To be sure, Russia seeks to exploit divisions in the West to its advantage, and this is nowhere clearer than in the information sphere. With the mainstream media almost completely dominating the public debate in Europe and North America, Russian government-funded outlets have turned themselves into purveyors par excellence of Westernoriginated dissent and even fringe analysis and views. In doing so, Russians are aiming to do to the West something akin to what the Voice of America or Deutsche Welle did to the Soviet Union during the Cold War: promote local alternatives to not only official government policies, but the established political narratives as well. This is an undeniable irritant, yet Russia is hardly the creator of the divisions it tries to fan.

In economic terms, Russia, a medium-sized economy in relation to GDP, is more on the receiving end. It must bear the brunt of the Western sanctions imposed in the wake of the Ukraine crisis. The message the sanctions are sending to the entire world is stark: those who wish to do business with Russia will have to deal with the United States. Russia’s own counter-sanctions against the West have hurt a few European economies, but the damage they have felt has been far less than critical. Under the current circumstances, Russia would have been insane to use its “energy weapon” against Gazprom’s clients in Europe, and since 2014 there have been no temporary interruptions of Russian gas supplies to Europe. Rather, it is busy laying new pipelines, such as Nord Stream 2 and Turkish Stream. Ukraine’s refusal to buy gas directly from Russia has also helped by precluding any potential squabbling over gas prices, nonpayment under existing contracts or theft of transit gas designated for EU countries.

Over the past ten years, Russia has reconstituted its recently much dilapidated military. Its defense modernization has resulted in a better-equipped, better-trained and better-led force capable of serving as a policy instrument. The Crimea operation, the military support given to the rebels in Donbass and the Syria campaign are testament to both the new capabilities of the Russian Armed Forces and the Kremlin’s willingness to use those capabilities to achieve geopolitical objectives. The modernization program, begun in 2010, is still incomplete. However, it has already transformed the Russian military and revitalized the country’s defense industry, which was only recently considered moribund. Russia’s elevation, alongside China, as a major military rival of the United States is a badge of achievement for the country’s military.

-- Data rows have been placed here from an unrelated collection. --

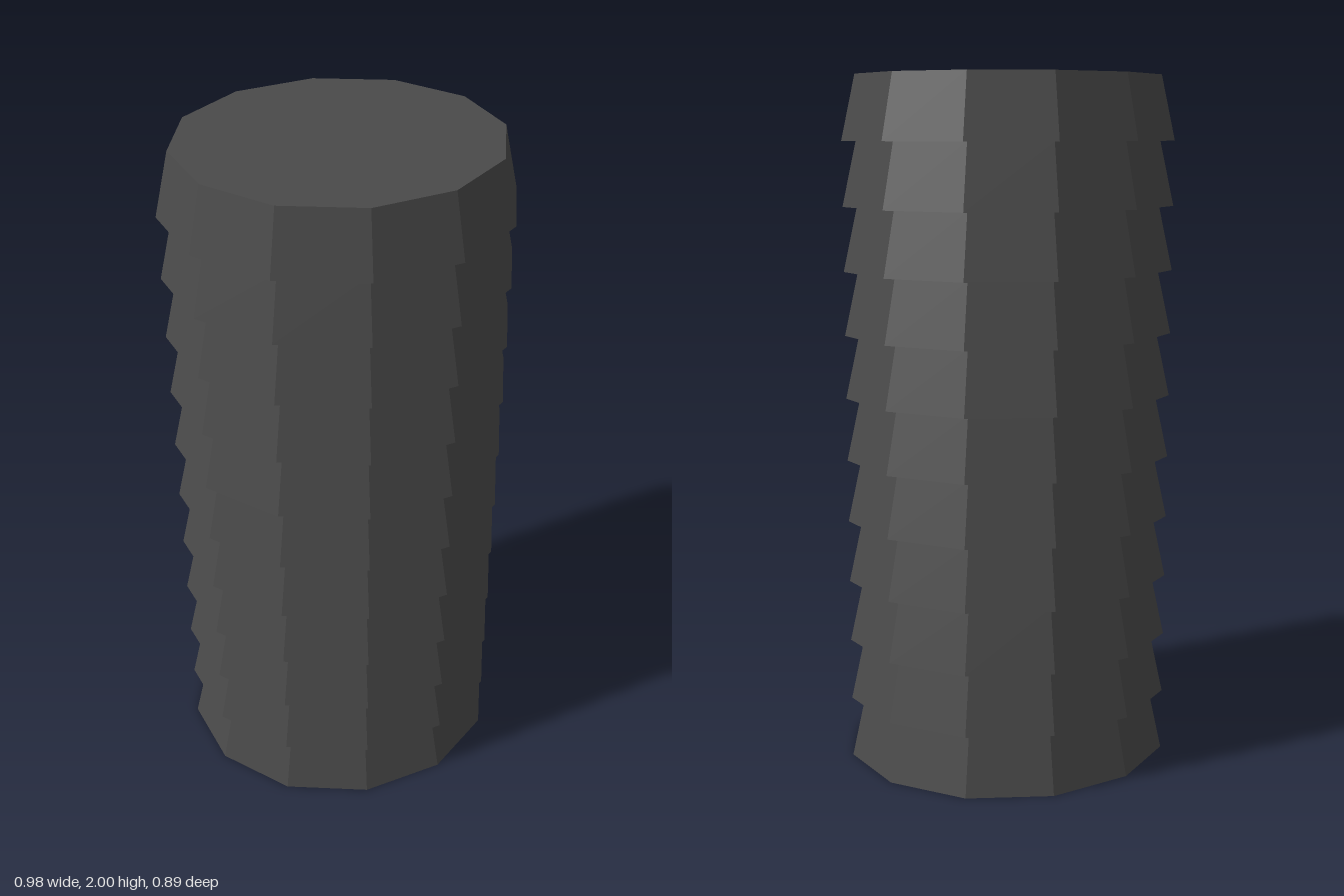
import * as THREE from 'three';

export function createModel() {
  const group = new THREE.Group();
  group.name = 'ribbedColumn';

  const rubber = new THREE.MeshStandardMaterial({ color: 0x4a4a4a, flatShading: true });
  rubber.name = 'dark grey';

  // Stack of tapered twelve-sided rings, slightly oval and leaning a touch to -x
  const count = 11;
  const height = 2 / count;
  const ring = new THREE.CylinderGeometry(0.445, 0.486, height, 12);
  ring.scale(1, 1, 0.915);

  for (let i = 0; i < count; i++) {
    const mesh = new THREE.Mesh(ring, rubber);
    mesh.name = `ring${i + 1}`;
    mesh.position.set(0.002 - 0.004 * (i / (count - 1)), (i + 0.5) * height, 0);
    group.add(mesh);
  }
  return group;
}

The new confrontation between Russia and the United States has already resulted in the reemergence of a military standoff along Russia’s borders with NATO countries in Eastern Europe. The more strained strategic environment in the region can be seen in recent developments such as the deployment of the Iskander missiles in Kaliningrad and the emphasis on small-yield nuclear weapons in the US Nuclear Posture Review. In contrast to the Cold War, however, the danger of this confrontation lies less in the fundamental ideological antagonism between Moscow and Washington and more in the increased likelihood of incidents between Russian and NATO aircraft, an escalation of the unfrozen conflict in Donbass as well as proxy attacks and the asymmetrical responses they provoke in out-of-area locations such as Syria. That said, the threat of a military collision is real enough and – to make matters worse – generally underappreciated. To keep Europe safe, it would behoove the West and Russia to take certain measures to minimize the risk of incidents involving their military forces: make sure there is a cease-fire worth the name in Donbass; restrain their proxies elsewhere, including in the Middle East; and establish reliable communication to avoid miscalculation. This is why the January visit to Washington of three Russian intelligence chiefs – of the FSB (Federal Security Service), SVR (Foreign Intelligence Service) and GRU (Military Intelligence Directorate) – was so important. Unlike in the 1990s, when such contacts were trumpeted as a sign of growing trust, the mission now is to avoid tragic miscalculation in an environment where there is no trust. Russia and the United States may be adversaries again, but they must not be allowed to become enemies.

This article was originally published by Security Times